Jon Grilz

Mystery and Thriller writer

Getting More Cover Art For Less

Deviant art. It's all about

This site is a goldmine for anyone looking for artwork done whether it be for graphic novels, comic books, specialized art or cover art. The trick is knowing how to navigate the pitfalls. 

I've fallen into almost all of them, so I'll do what I can to help you save some time and frustration.

The beauty of DeviantArt is that not only can you view artist portfolios and find a style that you like, but you can also post jobs on their message board. These message boards are highly monitored by artists looking for work, so it doesn't take long to get responses to your job offer.
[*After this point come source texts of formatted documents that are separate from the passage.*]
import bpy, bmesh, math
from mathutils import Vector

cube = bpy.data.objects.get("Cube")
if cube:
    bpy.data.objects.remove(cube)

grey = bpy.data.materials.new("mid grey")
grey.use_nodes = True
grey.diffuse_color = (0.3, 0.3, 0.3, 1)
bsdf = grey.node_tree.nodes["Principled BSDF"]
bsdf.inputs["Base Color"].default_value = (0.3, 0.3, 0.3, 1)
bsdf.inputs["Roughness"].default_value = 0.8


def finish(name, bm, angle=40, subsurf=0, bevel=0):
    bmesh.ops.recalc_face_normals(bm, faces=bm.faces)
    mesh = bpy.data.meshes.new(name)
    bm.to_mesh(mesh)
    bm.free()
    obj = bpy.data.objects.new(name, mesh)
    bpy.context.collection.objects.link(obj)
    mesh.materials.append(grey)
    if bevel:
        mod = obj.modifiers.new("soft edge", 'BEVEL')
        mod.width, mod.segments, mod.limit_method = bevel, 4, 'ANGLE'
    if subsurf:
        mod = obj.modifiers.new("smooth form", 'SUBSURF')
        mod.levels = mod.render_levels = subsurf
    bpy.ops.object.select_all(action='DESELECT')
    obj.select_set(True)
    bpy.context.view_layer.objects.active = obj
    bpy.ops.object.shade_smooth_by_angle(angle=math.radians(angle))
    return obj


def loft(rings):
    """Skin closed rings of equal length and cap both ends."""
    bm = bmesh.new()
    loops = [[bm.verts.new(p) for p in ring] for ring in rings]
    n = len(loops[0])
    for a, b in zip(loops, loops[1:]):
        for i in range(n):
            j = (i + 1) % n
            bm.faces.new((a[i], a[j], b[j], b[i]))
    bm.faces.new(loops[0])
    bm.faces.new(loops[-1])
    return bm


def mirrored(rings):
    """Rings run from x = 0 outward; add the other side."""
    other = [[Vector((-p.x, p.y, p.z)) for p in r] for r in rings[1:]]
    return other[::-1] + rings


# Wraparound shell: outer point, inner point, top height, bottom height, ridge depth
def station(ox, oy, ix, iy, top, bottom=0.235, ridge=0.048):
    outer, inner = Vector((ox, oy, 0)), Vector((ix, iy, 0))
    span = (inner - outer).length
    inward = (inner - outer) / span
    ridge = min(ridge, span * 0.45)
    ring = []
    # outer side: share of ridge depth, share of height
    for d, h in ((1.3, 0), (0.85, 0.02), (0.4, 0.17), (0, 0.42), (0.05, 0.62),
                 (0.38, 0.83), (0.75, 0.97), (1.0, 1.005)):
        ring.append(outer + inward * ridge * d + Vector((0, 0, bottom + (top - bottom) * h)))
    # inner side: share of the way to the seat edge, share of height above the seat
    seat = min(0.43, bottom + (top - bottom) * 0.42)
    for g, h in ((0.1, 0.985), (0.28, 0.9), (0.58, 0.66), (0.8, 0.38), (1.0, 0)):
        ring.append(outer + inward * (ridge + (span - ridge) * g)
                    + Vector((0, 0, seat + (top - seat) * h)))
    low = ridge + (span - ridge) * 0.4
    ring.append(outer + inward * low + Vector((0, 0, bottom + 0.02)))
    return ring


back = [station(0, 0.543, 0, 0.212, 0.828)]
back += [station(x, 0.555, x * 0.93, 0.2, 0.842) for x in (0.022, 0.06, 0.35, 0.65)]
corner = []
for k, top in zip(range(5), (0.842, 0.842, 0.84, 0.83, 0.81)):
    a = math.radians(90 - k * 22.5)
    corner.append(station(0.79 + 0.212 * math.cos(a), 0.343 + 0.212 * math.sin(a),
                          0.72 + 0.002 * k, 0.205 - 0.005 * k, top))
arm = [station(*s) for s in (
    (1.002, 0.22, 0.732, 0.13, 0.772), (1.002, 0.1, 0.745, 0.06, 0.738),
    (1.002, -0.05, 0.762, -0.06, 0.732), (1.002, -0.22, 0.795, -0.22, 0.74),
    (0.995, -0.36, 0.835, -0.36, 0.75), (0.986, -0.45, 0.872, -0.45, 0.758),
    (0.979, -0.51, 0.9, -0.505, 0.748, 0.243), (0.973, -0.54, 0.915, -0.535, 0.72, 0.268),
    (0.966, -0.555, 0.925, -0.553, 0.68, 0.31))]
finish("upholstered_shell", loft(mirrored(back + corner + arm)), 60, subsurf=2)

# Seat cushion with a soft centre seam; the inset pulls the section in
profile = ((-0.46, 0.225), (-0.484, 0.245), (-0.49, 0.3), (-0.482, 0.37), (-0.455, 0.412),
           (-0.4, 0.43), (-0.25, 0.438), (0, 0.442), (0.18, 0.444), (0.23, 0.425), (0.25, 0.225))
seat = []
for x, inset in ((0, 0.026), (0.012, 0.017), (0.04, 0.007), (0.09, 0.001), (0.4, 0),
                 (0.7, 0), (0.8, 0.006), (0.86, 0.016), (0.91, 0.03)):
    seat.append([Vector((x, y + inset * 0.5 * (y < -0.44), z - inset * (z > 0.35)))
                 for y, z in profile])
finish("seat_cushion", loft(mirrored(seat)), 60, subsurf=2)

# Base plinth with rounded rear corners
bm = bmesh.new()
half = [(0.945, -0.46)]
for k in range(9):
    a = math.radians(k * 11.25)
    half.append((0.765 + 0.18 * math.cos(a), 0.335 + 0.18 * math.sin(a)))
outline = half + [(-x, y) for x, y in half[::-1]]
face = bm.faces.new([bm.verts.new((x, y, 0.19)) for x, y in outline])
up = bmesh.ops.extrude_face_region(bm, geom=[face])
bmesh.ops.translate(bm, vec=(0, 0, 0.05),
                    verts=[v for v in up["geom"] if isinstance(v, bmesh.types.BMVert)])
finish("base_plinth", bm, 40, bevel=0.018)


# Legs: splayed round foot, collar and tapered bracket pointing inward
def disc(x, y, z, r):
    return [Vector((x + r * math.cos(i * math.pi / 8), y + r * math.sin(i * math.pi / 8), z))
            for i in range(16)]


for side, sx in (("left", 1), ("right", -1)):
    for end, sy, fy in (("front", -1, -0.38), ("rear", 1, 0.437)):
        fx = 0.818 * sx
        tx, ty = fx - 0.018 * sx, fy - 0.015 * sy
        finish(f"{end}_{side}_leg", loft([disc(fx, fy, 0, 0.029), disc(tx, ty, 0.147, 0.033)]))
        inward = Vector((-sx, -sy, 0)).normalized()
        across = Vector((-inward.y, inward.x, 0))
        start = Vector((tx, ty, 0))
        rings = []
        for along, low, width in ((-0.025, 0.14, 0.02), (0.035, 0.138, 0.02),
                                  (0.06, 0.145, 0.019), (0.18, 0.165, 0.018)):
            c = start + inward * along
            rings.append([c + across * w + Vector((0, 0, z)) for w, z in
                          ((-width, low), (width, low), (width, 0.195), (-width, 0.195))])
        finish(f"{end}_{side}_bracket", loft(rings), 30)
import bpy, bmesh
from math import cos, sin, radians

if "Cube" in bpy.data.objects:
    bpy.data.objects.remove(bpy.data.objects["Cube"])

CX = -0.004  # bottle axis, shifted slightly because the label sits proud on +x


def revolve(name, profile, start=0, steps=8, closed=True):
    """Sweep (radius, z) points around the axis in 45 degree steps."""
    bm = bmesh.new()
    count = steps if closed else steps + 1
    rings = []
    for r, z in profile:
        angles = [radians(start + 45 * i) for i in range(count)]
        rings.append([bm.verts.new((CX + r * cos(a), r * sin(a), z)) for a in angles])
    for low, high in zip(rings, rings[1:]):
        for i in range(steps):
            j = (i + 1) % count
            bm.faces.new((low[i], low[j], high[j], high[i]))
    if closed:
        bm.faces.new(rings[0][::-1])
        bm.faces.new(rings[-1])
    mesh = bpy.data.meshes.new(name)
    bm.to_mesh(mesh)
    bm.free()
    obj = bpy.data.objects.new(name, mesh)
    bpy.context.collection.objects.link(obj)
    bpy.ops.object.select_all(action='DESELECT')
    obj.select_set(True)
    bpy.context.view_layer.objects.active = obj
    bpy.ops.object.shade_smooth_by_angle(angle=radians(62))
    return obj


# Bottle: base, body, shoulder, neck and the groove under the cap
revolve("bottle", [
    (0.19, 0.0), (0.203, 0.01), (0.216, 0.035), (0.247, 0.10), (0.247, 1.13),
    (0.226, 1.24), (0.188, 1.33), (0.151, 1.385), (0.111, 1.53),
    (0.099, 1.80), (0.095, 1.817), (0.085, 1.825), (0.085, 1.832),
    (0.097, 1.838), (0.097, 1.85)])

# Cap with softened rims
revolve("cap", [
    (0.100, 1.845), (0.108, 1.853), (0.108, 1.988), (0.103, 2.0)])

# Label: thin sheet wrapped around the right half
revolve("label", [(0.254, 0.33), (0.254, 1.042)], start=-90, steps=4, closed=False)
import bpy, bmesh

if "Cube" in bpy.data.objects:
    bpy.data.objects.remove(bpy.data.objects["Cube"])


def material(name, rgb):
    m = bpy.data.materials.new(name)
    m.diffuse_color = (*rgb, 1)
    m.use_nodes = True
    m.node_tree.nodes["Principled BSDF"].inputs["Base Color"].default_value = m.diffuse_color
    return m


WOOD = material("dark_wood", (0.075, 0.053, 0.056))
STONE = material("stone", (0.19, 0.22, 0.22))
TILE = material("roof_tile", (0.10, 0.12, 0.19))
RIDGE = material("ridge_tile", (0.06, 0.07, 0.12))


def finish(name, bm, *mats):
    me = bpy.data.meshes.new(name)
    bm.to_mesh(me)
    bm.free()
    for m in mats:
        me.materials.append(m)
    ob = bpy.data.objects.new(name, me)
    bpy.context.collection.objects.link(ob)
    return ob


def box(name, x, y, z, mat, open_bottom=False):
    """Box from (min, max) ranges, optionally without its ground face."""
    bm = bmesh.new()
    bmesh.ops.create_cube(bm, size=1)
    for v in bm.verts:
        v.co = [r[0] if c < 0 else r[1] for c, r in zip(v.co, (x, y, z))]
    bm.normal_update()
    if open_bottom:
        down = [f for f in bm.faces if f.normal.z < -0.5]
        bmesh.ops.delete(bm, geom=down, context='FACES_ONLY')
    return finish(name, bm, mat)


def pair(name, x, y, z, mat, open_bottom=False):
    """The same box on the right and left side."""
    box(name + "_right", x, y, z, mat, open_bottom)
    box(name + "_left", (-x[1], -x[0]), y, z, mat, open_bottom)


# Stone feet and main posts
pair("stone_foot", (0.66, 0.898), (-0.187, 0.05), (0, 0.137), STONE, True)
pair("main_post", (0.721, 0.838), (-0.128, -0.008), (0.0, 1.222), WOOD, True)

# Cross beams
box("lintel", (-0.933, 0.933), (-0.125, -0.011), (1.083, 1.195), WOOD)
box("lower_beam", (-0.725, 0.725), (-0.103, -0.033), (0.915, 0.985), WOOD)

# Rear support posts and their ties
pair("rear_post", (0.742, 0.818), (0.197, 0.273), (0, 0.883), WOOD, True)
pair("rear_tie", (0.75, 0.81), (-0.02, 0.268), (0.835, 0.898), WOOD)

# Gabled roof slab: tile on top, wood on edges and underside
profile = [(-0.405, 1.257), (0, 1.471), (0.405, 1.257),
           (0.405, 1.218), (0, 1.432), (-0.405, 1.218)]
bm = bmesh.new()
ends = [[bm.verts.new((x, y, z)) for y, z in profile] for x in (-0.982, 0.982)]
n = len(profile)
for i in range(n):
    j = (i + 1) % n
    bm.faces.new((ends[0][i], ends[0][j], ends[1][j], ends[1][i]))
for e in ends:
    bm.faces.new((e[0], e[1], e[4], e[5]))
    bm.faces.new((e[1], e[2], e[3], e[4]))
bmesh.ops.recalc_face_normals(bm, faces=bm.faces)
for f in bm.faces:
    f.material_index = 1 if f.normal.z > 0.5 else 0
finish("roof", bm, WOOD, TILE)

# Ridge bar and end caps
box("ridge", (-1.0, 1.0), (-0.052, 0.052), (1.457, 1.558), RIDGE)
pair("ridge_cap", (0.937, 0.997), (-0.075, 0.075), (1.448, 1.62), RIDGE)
And now for the advice, a lot of which will probably invoke scowls from certain populations out there.

1- Set a specific price and deadline.

Artists, by their very nature, are a highly emotional lot that needs boundaries whether they admit to it or not. I've gone through more than a few issues with artists on previous projects that accepted the terms and promised results than just sort of faded away, saying that "something came up".

When I post a job, I usually bid pretty low. I don't have much money, I self-publish and don't have the benefit of advances or management to handle these sorts of connections. In doing so I actually found a great artist whom I have used for my last three book covers. He does incredible work and has a very quick turnaround. 

Maybe it's because he lives in Argentina, I have no idea. All I know is that I routinely pay him more than our original deal because he does both my ebook covers and my softcovers (which require more work due to spine and back cover formatting).

2- Take a stand

When I post a job I tell artists what I am looking for then ask them to send me a sample of what they can provide. I don't require full color, though I do note that full color samples are weighed heavier in my final decision. 

This is where I get the colorful language. I get artists posting that it is bulls*** that I would ask for samples because it is there job and I am asking them to work for free. Usually I just add that they can watermark their work to keep me from just stealing their samples.

To the extra surly ones I simply reply: f*** you.

I know it seems crass, but trust me, if you try to explain your situation, you will spend a lot of time doing a back and forth with a person that you probably aren't going to work with anyway because they started with an attitude. I've also found that these people tend to overestimate their worth. 

I had one artist say that for a book cover it would cost $, try again.

3- Specify all your terms

Tell them exactly what you want, how much you will pay and when you need the artwork by. Also make sure that they know the project will just be for an ebook, or just a softcover or both. Also note that once the art has been done, you are the owner and the artist no longer has property rights. I prefer printing out a simple contract you can Google. It is a business transaction, treat it like one.

If you just need a .pdf or .jpeg for your ebook cover, then tell the artist that. If you are going to need a softcover created, make sure you have researched what dimensions you will need. I will go over this a little more when I write about as a publishing medium. Go into this knowing what you need and make sure you find an artist that can do the different formats. 

4- Stand your ground

You know what you want. You know how you want it. You know when you want it by. You know how much you are willing to pay. These are all non-negotiable. Do not let anyone convince you of anything else. If you can't find an artist that can comply to these terms, do not use them. 


There are a lot of difficult things about writing and publishing a book, but the artwork should not be one of them. Take advantage of the deep talent pool of artists out there looking for work to take some of the pain out of the experience. But don't rush it too much, finding an artist that does quality work can turn into a long business relationship.

Thanks to my current artist, Christian, cover art is the one thing that I know I will never have to worry about when I am ready to publish a new book.

Good luck.